* _Exercise requirements_: Go through the data below. Pull out every line that has the word "loft".

===== Input material

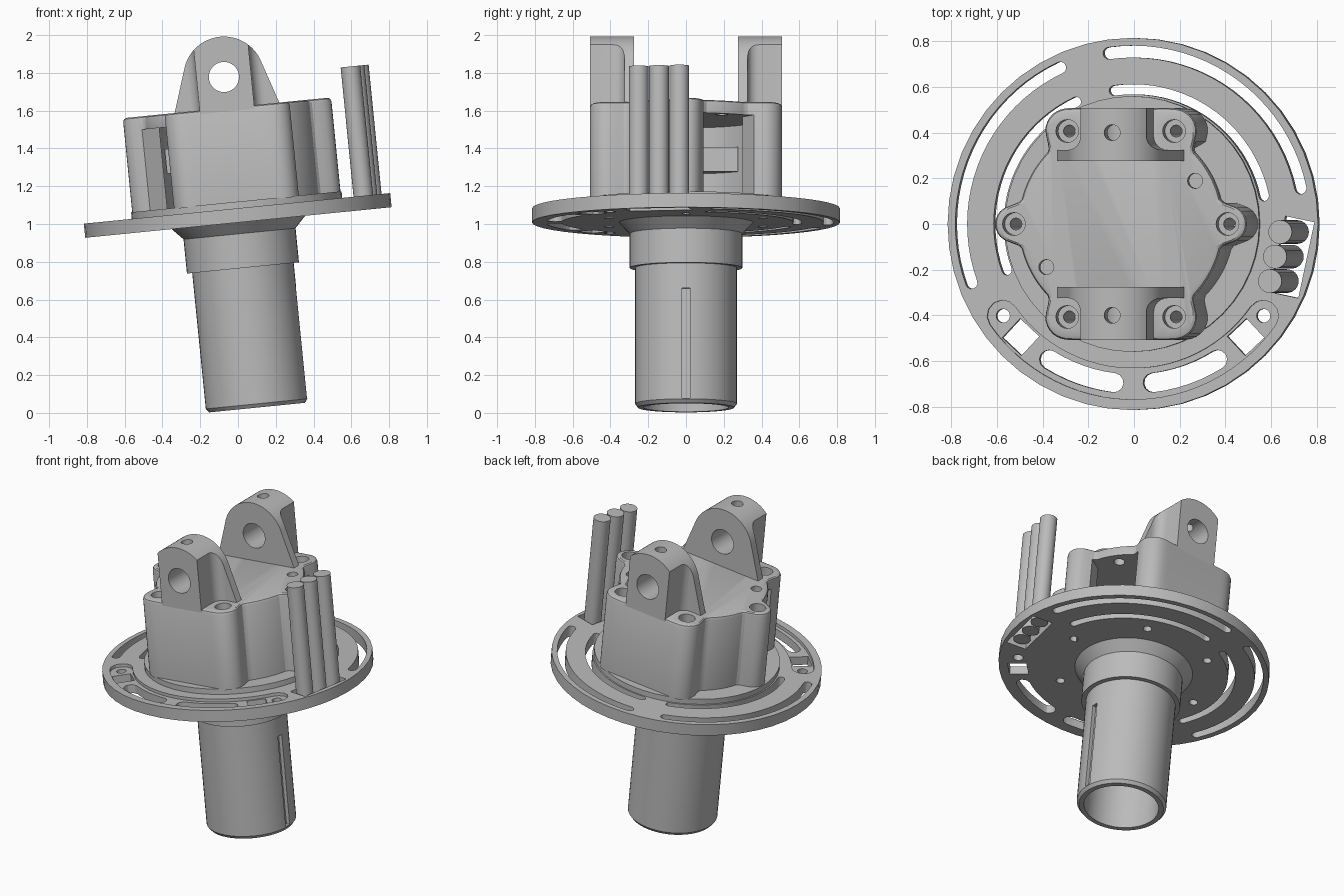
import bpy, bmesh, math
from mathutils import Matrix, Vector

cube = bpy.data.objects.get("Cube")
if cube:
    bpy.data.objects.remove(cube)

grey = bpy.data.materials.new("light_grey")
grey.use_nodes = True
COLOUR = (0.5, 0.5, 0.5, 1)
grey.diffuse_color = COLOUR
grey.node_tree.nodes["Principled BSDF"].inputs["Base Color"].default_value = COLOUR

# The whole assembly leans about the y axis
TILT = Matrix.Translation((0.1, 0, 0.028)) @ Matrix.Rotation(math.radians(-5.7), 4, "Y")
rad = math.radians


def loft(name, rings, ring_closed=False):
    """Skin equal-length rings; cap the ends, or join last ring to first."""
    bm = bmesh.new()
    vs = [[bm.verts.new(p) for p in ring] for ring in rings]
    n = len(vs[0])
    pairs = list(zip(vs, vs[1:])) + ([(vs[-1], vs[0])] if ring_closed else [])
    for a, b in pairs:
        for i in range(n):
            j = (i + 1) % n
            bm.faces.new((a[i], a[j], b[j], b[i]))
    if not ring_closed:
        bm.faces.new(vs[0][::-1])
        bm.faces.new(vs[-1])
    bmesh.ops.recalc_face_normals(bm, faces=bm.faces)
    mesh = bpy.data.meshes.new(name)
    bm.to_mesh(mesh)
    bm.free()
    mesh.materials.append(grey)
    obj = bpy.data.objects.new(name, mesh)
    bpy.context.collection.objects.link(obj)
    return obj


def circle(r, n=48, cx=0, cy=0):
    return [(cx + r * math.cos(math.tau * i / n), cy + r * math.sin(math.tau * i / n)) for i in range(n)]


def prism(name, outline, z0, z1):
    return loft(name, [[(x, y, z) for x, y in outline] for z in (z0, z1)])


def prism_y(name, outline, y0, y1):
    return loft(name, [[(x, y, z) for x, z in outline] for y in (y0, y1)])


def lathe(name, profile, n=48):
    return loft(name, [[(x, y, z) for x, y in circle(r, n)] for r, z in profile], True)


def hole(x, y, r, z0, z1):
    return prism("cutter", circle(r, 20, x, y), z0, z1)


def rect(cx, cy, w, h, angle):
    turn = Matrix.Rotation(rad(angle), 2)
    return [tuple(Vector((cx, cy)) + turn @ Vector((sx * w / 2, sy * h / 2)))
            for sx, sy in ((-1, -1), (1, -1), (1, 1), (-1, 1))]


def arc_slot(r, half, a0, a1, z0, z1):
    """Curved slot with round ends."""
    a0, a1 = rad(a0), rad(a1)
    n = max(6, int((a1 - a0) / rad(4)))
    sweep = [a0 + (a1 - a0) * i / n for i in range(n + 1)]
    pts = [((r + half) * math.cos(a), (r + half) * math.sin(a)) for a in sweep]

    def cap(a, start):
        return [(r * math.cos(a) + half * math.cos(start + math.pi * k / 6),
                 r * math.sin(a) + half * math.sin(start + math.pi * k / 6)) for k in range(1, 6)]
    pts += cap(a1, a1)
    pts += [((r - half) * math.cos(a), (r - half) * math.sin(a)) for a in reversed(sweep)]
    pts += cap(a0, a0 + math.pi)
    return prism("cutter", pts, z0, z1)


def cut(obj, cutters):
    bpy.context.view_layer.objects.active = obj
    for c in cutters:
        m = obj.modifiers.new("cut", "BOOLEAN")
        m.operation, m.solver, m.object = "DIFFERENCE", "EXACT", c
        bpy.ops.object.modifier_apply(modifier=m.name)
        bpy.data.objects.remove(c)


def finish(obj):
    obj.matrix_world = TILT
    bpy.ops.object.select_all(action="DESELECT")
    obj.select_set(True)
    bpy.context.view_layer.objects.active = obj
    bpy.ops.object.shade_smooth_by_angle(angle=rad(25))


SCREWS = [(0.47 * math.cos(rad(a)), 0.47 * math.sin(rad(a))) for a in range(0, 360, 60)]

# Hollow shaft with collar, flare and keyway
shaft = lathe("shaft", [(0.225, 0), (0.255, 0), (0.27, 0.02), (0.27, 0.743), (0.298, 0.743),
                        (0.298, 0.925), (0.355, 0.985), (0.355, 1.0), (0.225, 1.0)])
cut(shaft, [prism("cutter", rect(0.27, 0, 0.05, 0.04, 0), 0.025, 0.61)])
finish(shaft)

# Flange disc with raised seat, slots and screw holes
LOW, TOP = 0.985, 1.06
flange = lathe("flange", [(0.23, LOW), (0.815, LOW), (0.815, TOP), (0.56, TOP), (0.56, 1.095), (0.23, 1.095)])
cutters = [arc_slot(0.70, 0.068, 215, 325, TOP - 0.02, 1.2)]
for r, half in ((0.755, 0.026), (0.59, 0.022)):
    cutters += [arc_slot(r, half, a0, a1, 0.9, 1.2) for a0, a1 in ((12, 98), (115, 200))]
for side in (-1, 1):
    cutters.append(arc_slot(0.70, 0.042, *sorted((270 + side * 7, 270 + side * 32)), 0.9, 1.2))
    cutters.append(hole(side * 0.573, -0.402, 0.03, 0.9, 1.2))
    cutters.append(prism("cutter", rect(side * 0.495, -0.495, 0.115, 0.115, side * 43), 0.9, 1.2))
cutters.append(prism("cutter", rect(0.70, -0.145, 0.13, 0.34, -12), 0.9, 1.2))
cutters += [hole(x, y, 0.026, 0.9, 1.2) for x, y in SCREWS]
cut(flange, cutters)
finish(flange)

# Three pins standing in the flange pocket
for i, (x, y) in enumerate(((0.717, -0.035), (0.694, -0.143), (0.672, -0.25))):
    finish(prism(f"pin_{i + 1}", circle(0.052, 24, x, y), 1.0, 1.748))


# Housing outline: drum, six screw lobes and two flat sides
def reach(a):
    r = 0.45
    for k in range(6):
        d = a - k * math.pi / 3
        lobe = 0.085 if k % 3 == 0 else 0.1
        under = lobe ** 2 - (0.47 * math.sin(d)) ** 2
        if under >= 0 and math.cos(d) > 0:
            r = max(r, 0.47 * math.cos(d) + math.sqrt(under))
    if abs(math.cos(a)) < 0.5:
        r = max(r, 0.508 / abs(math.sin(a))) if abs(math.tan(a)) > 2.16 else r
    return r


N = 180
raw = [reach(math.tau * i / N) for i in range(N)]
radii = [(raw[i - 1] + 2 * raw[i] + raw[(i + 1) % N]) / 4 for i in range(N)]


def housing_ring(inset, z):
    return [((r - inset) * math.cos(math.tau * i / N), (r - inset) * math.sin(math.tau * i / N), z)
            for i, r in enumerate(radii)]


DECK = 1.595
housing = loft("housing", [housing_ring(0, 1.09), housing_ring(0, DECK - 0.02),
                           housing_ring(0.006, DECK - 0.006), housing_ring(0.02, DECK)])
cutters = [prism("cutter", circle(0.37), 1.0, 1.525)]
for a in (30, 210):
    c, s = math.cos(rad(a)), math.sin(rad(a))
    cutters.append(prism("cutter", rect(0.42 * c, 0.42 * s, 0.5, 0.3, a), 1.0, 1.525))
    cutters.append(hole(0.378 * c, 0.378 * s, 0.033, 1.4, 1.7))
for x, y in SCREWS:
    cutters += [hole(x, y, 0.026, 1.0, 1.7), hole(x, y, 0.05, 1.5, 1.7)]
cut(housing, cutters)
finish(housing)

# Small steps inside the housing, facing each window
for i, s in enumerate((-1, 1)):
    finish(prism(f"inner_step_{i + 1}", rect(s * 0.29, -s * 0.18, 0.12, 0.19, 0), 1.28, 1.41))

# Hinge lugs: arch profile, screw clearance, cross bore and oil hole
EYE, R = 1.759, 0.214
arch = [(-0.29, 1.56)] + [(R * math.cos(rad(a)), EYE + R * math.sin(rad(a)))
                          for a in range(165, 10, -5)] + [(0.29, 1.56)]
for name, s in (("front_lug", -1), ("back_lug", 1)):
    lug = prism_y(name, arch, s * 0.275, s * 0.508)
    cutters = [prism_y("cutter", [(x, z + EYE) for x, z in circle(0.08, 32)], -0.7, 0.7),
               hole(0, s * 0.4, 0.035, EYE, 2.1)]
    for side in (-1, 1):
        pocket = [(0.45, 0.325), (0.45, 0.6), (0.145, 0.6)]
        pocket += [(0.205 + 0.06 * math.cos(rad(a)), 0.385 + 0.06 * math.sin(rad(a)))
                   for a in range(180, 271, 15)]
        cutters.append(prism("cutter", [(side * x, s * y) for x, y in pocket], 1.5, 2.1))
    cut(lug, cutters)
    finish(lug)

==========

* _Answer to this exercise_:
def loft(name, rings, ring_closed=False):
    return loft(name, [[(x, y, z) for x, y in outline] for z in (z0, z1)])
    return loft(name, [[(x, y, z) for x, z in outline] for y in (y0, y1)])
    return loft(name, [[(x, y, z) for x, y in circle(r, n)] for r, z in profile], True)
housing = loft("housing", [housing_ring(0, 1.09), housing_ring(0, DECK - 0.02),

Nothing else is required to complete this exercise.